◆ **Exercise instructions**:
What follows is a set of records; repeat all of them exactly.

◆ **Excerpted records**:
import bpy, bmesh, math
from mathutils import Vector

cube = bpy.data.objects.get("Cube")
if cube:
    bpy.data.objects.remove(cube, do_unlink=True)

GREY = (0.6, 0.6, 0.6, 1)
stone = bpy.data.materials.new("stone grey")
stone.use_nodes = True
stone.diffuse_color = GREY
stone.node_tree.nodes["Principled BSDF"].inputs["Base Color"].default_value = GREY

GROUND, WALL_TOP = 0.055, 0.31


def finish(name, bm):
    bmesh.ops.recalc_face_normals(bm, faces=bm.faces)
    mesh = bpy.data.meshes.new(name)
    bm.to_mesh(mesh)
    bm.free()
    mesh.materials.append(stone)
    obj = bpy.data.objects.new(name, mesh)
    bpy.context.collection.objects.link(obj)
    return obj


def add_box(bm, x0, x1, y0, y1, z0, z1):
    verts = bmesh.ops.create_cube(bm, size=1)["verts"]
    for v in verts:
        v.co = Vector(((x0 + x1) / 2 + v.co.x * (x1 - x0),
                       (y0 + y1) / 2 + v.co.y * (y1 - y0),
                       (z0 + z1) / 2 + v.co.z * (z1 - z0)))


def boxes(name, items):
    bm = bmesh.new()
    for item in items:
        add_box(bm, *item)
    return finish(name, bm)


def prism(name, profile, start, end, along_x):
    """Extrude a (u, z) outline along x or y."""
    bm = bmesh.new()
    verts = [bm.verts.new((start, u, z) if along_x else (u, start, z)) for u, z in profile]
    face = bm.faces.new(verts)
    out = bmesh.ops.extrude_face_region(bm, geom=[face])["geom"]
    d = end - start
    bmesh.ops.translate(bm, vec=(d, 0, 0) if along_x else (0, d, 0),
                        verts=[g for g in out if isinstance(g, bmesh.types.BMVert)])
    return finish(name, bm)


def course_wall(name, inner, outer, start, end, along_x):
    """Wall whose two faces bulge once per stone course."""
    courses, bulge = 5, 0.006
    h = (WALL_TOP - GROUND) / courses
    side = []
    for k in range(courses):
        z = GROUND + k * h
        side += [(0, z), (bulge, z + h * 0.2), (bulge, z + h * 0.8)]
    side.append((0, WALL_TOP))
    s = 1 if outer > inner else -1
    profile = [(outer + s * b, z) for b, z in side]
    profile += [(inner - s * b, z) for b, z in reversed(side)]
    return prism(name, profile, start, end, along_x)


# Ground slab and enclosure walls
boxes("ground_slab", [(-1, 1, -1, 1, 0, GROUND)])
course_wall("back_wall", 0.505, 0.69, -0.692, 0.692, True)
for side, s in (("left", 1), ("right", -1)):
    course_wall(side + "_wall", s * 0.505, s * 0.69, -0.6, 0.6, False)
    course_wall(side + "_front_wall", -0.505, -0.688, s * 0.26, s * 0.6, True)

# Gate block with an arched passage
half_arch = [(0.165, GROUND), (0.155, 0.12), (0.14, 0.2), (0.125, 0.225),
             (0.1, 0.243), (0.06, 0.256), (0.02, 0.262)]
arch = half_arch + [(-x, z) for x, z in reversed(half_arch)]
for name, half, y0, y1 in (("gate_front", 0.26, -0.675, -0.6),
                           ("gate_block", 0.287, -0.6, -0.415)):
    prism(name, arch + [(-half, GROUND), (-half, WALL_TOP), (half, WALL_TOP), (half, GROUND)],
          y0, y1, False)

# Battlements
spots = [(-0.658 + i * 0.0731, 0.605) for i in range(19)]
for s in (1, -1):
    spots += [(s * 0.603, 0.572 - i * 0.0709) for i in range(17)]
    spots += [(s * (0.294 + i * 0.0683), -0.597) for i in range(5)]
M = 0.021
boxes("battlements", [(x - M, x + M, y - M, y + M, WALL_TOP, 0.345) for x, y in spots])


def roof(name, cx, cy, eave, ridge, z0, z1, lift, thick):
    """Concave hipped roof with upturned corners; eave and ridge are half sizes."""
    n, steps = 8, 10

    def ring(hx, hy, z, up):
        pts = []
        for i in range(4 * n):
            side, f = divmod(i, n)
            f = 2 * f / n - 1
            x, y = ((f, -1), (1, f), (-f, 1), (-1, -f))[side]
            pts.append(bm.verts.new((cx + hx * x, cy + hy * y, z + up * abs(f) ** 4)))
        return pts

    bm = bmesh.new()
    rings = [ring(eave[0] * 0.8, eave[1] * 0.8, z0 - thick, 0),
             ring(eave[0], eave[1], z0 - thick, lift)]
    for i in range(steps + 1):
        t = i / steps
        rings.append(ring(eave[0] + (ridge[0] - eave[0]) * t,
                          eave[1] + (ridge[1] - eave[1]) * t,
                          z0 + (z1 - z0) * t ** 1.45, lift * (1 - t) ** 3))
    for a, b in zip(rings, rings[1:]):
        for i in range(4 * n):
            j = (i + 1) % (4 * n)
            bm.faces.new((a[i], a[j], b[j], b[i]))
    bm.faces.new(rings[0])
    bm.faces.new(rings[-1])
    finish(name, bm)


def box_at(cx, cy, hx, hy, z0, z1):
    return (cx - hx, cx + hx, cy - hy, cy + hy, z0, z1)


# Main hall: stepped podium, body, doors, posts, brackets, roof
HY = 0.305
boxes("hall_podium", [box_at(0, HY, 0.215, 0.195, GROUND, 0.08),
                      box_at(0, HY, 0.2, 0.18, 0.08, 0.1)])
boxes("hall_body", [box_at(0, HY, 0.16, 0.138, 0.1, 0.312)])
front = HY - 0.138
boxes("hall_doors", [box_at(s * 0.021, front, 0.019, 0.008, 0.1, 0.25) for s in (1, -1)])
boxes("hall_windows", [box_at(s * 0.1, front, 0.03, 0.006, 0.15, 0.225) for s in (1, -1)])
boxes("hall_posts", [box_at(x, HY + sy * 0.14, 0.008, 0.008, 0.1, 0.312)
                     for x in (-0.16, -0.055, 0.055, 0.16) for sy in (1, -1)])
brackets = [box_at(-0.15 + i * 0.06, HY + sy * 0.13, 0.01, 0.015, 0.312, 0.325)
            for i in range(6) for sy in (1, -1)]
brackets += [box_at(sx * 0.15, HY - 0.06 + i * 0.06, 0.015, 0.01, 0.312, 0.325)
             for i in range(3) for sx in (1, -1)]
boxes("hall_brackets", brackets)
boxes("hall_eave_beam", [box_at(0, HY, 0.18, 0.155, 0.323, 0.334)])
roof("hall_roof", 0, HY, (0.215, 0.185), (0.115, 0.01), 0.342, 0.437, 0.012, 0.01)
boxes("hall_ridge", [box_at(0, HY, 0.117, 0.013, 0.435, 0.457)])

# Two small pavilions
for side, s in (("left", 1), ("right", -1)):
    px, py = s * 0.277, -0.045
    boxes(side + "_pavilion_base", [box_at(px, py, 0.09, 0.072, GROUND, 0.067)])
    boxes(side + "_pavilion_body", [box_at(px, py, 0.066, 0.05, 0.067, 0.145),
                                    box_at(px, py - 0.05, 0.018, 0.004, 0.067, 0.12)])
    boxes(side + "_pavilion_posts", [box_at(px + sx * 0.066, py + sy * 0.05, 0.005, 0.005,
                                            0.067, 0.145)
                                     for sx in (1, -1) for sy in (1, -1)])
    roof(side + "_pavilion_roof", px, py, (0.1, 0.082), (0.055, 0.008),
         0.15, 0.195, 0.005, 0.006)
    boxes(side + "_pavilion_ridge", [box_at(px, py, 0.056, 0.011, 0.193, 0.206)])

◆ **Reply to the task**:
import bpy, bmesh, math
from mathutils import Vector

cube = bpy.data.objects.get("Cube")
if cube:
    bpy.data.objects.remove(cube, do_unlink=True)

GREY = (0.6, 0.6, 0.6, 1)
stone = bpy.data.materials.new("stone grey")
stone.use_nodes = True
stone.diffuse_color = GREY
stone.node_tree.nodes["Principled BSDF"].inputs["Base Color"].default_value = GREY

GROUND, WALL_TOP = 0.055, 0.31


def finish(name, bm):
    bmesh.ops.recalc_face_normals(bm, faces=bm.faces)
    mesh = bpy.data.meshes.new(name)
    bm.to_mesh(mesh)
    bm.free()
    mesh.materials.append(stone)
    obj = bpy.data.objects.new(name, mesh)
    bpy.context.collection.objects.link(obj)
    return obj


def add_box(bm, x0, x1, y0, y1, z0, z1):
    verts = bmesh.ops.create_cube(bm, size=1)["verts"]
    for v in verts:
        v.co = Vector(((x0 + x1) / 2 + v.co.x * (x1 - x0),
                       (y0 + y1) / 2 + v.co.y * (y1 - y0),
                       (z0 + z1) / 2 + v.co.z * (z1 - z0)))


def boxes(name, items):
    bm = bmesh.new()
    for item in items:
        add_box(bm, *item)
    return finish(name, bm)


def prism(name, profile, start, end, along_x):
    """Extrude a (u, z) outline along x or y."""
    bm = bmesh.new()
    verts = [bm.verts.new((start, u, z) if along_x else (u, start, z)) for u, z in profile]
    face = bm.faces.new(verts)
    out = bmesh.ops.extrude_face_region(bm, geom=[face])["geom"]
    d = end - start
    bmesh.ops.translate(bm, vec=(d, 0, 0) if along_x else (0, d, 0),
                        verts=[g for g in out if isinstance(g, bmesh.types.BMVert)])
    return finish(name, bm)


def course_wall(name, inner, outer, start, end, along_x):
    """Wall whose two faces bulge once per stone course."""
    courses, bulge = 5, 0.006
    h = (WALL_TOP - GROUND) / courses
    side = []
    for k in range(courses):
        z = GROUND + k * h
        side += [(0, z), (bulge, z + h * 0.2), (bulge, z + h * 0.8)]
    side.append((0, WALL_TOP))
    s = 1 if outer > inner else -1
    profile = [(outer + s * b, z) for b, z in side]
    profile += [(inner - s * b, z) for b, z in reversed(side)]
    return prism(name, profile, start, end, along_x)


# Ground slab and enclosure walls
boxes("ground_slab", [(-1, 1, -1, 1, 0, GROUND)])
course_wall("back_wall", 0.505, 0.69, -0.692, 0.692, True)
for side, s in (("left", 1), ("right", -1)):
    course_wall(side + "_wall", s * 0.505, s * 0.69, -0.6, 0.6, False)
    course_wall(side + "_front_wall", -0.505, -0.688, s * 0.26, s * 0.6, True)

# Gate block with an arched passage
half_arch = [(0.165, GROUND), (0.155, 0.12), (0.14, 0.2), (0.125, 0.225),
             (0.1, 0.243), (0.06, 0.256), (0.02, 0.262)]
arch = half_arch + [(-x, z) for x, z in reversed(half_arch)]
for name, half, y0, y1 in (("gate_front", 0.26, -0.675, -0.6),
                           ("gate_block", 0.287, -0.6, -0.415)):
    prism(name, arch + [(-half, GROUND), (-half, WALL_TOP), (half, WALL_TOP), (half, GROUND)],
          y0, y1, False)

# Battlements
spots = [(-0.658 + i * 0.0731, 0.605) for i in range(19)]
for s in (1, -1):
    spots += [(s * 0.603, 0.572 - i * 0.0709) for i in range(17)]
    spots += [(s * (0.294 + i * 0.0683), -0.597) for i in range(5)]
M = 0.021
boxes("battlements", [(x - M, x + M, y - M, y + M, WALL_TOP, 0.345) for x, y in spots])


def roof(name, cx, cy, eave, ridge, z0, z1, lift, thick):
    """Concave hipped roof with upturned corners; eave and ridge are half sizes."""
    n, steps = 8, 10

    def ring(hx, hy, z, up):
        pts = []
        for i in range(4 * n):
            side, f = divmod(i, n)
            f = 2 * f / n - 1
            x, y = ((f, -1), (1, f), (-f, 1), (-1, -f))[side]
            pts.append(bm.verts.new((cx + hx * x, cy + hy * y, z + up * abs(f) ** 4)))
        return pts

    bm = bmesh.new()
    rings = [ring(eave[0] * 0.8, eave[1] * 0.8, z0 - thick, 0),
             ring(eave[0], eave[1], z0 - thick, lift)]
    for i in range(steps + 1):
        t = i / steps
        rings.append(ring(eave[0] + (ridge[0] - eave[0]) * t,
                          eave[1] + (ridge[1] - eave[1]) * t,
                          z0 + (z1 - z0) * t ** 1.45, lift * (1 - t) ** 3))
    for a, b in zip(rings, rings[1:]):
        for i in range(4 * n):
            j = (i + 1) % (4 * n)
            bm.faces.new((a[i], a[j], b[j], b[i]))
    bm.faces.new(rings[0])
    bm.faces.new(rings[-1])
    finish(name, bm)


def box_at(cx, cy, hx, hy, z0, z1):
    return (cx - hx, cx + hx, cy - hy, cy + hy, z0, z1)


# Main hall: stepped podium, body, doors, posts, brackets, roof
HY = 0.305
boxes("hall_podium", [box_at(0, HY, 0.215, 0.195, GROUND, 0.08),
                      box_at(0, HY, 0.2, 0.18, 0.08, 0.1)])
boxes("hall_body", [box_at(0, HY, 0.16, 0.138, 0.1, 0.312)])
front = HY - 0.138
boxes("hall_doors", [box_at(s * 0.021, front, 0.019, 0.008, 0.1, 0.25) for s in (1, -1)])
boxes("hall_windows", [box_at(s * 0.1, front, 0.03, 0.006, 0.15, 0.225) for s in (1, -1)])
boxes("hall_posts", [box_at(x, HY + sy * 0.14, 0.008, 0.008, 0.1, 0.312)
                     for x in (-0.16, -0.055, 0.055, 0.16) for sy in (1, -1)])
brackets = [box_at(-0.15 + i * 0.06, HY + sy * 0.13, 0.01, 0.015, 0.312, 0.325)
            for i in range(6) for sy in (1, -1)]
brackets += [box_at(sx * 0.15, HY - 0.06 + i * 0.06, 0.015, 0.01, 0.312, 0.325)
             for i in range(3) for sx in (1, -1)]
boxes("hall_brackets", brackets)
boxes("hall_eave_beam", [box_at(0, HY, 0.18, 0.155, 0.323, 0.334)])
roof("hall_roof", 0, HY, (0.215, 0.185), (0.115, 0.01), 0.342, 0.437, 0.012, 0.01)
boxes("hall_ridge", [box_at(0, HY, 0.117, 0.013, 0.435, 0.457)])

# Two small pavilions
for side, s in (("left", 1), ("right", -1)):
    px, py = s * 0.277, -0.045
    boxes(side + "_pavilion_base", [box_at(px, py, 0.09, 0.072, GROUND, 0.067)])
    boxes(side + "_pavilion_body", [box_at(px, py, 0.066, 0.05, 0.067, 0.145),
                                    box_at(px, py - 0.05, 0.018, 0.004, 0.067, 0.12)])
    boxes(side + "_pavilion_posts", [box_at(px + sx * 0.066, py + sy * 0.05, 0.005, 0.005,
                                            0.067, 0.145)
                                     for sx in (1, -1) for sy in (1, -1)])
    roof(side + "_pavilion_roof", px, py, (0.1, 0.082), (0.055, 0.008),
         0.15, 0.195, 0.005, 0.006)
    boxes(side + "_pavilion_ridge", [box_at(px, py, 0.056, 0.011, 0.193, 0.206)])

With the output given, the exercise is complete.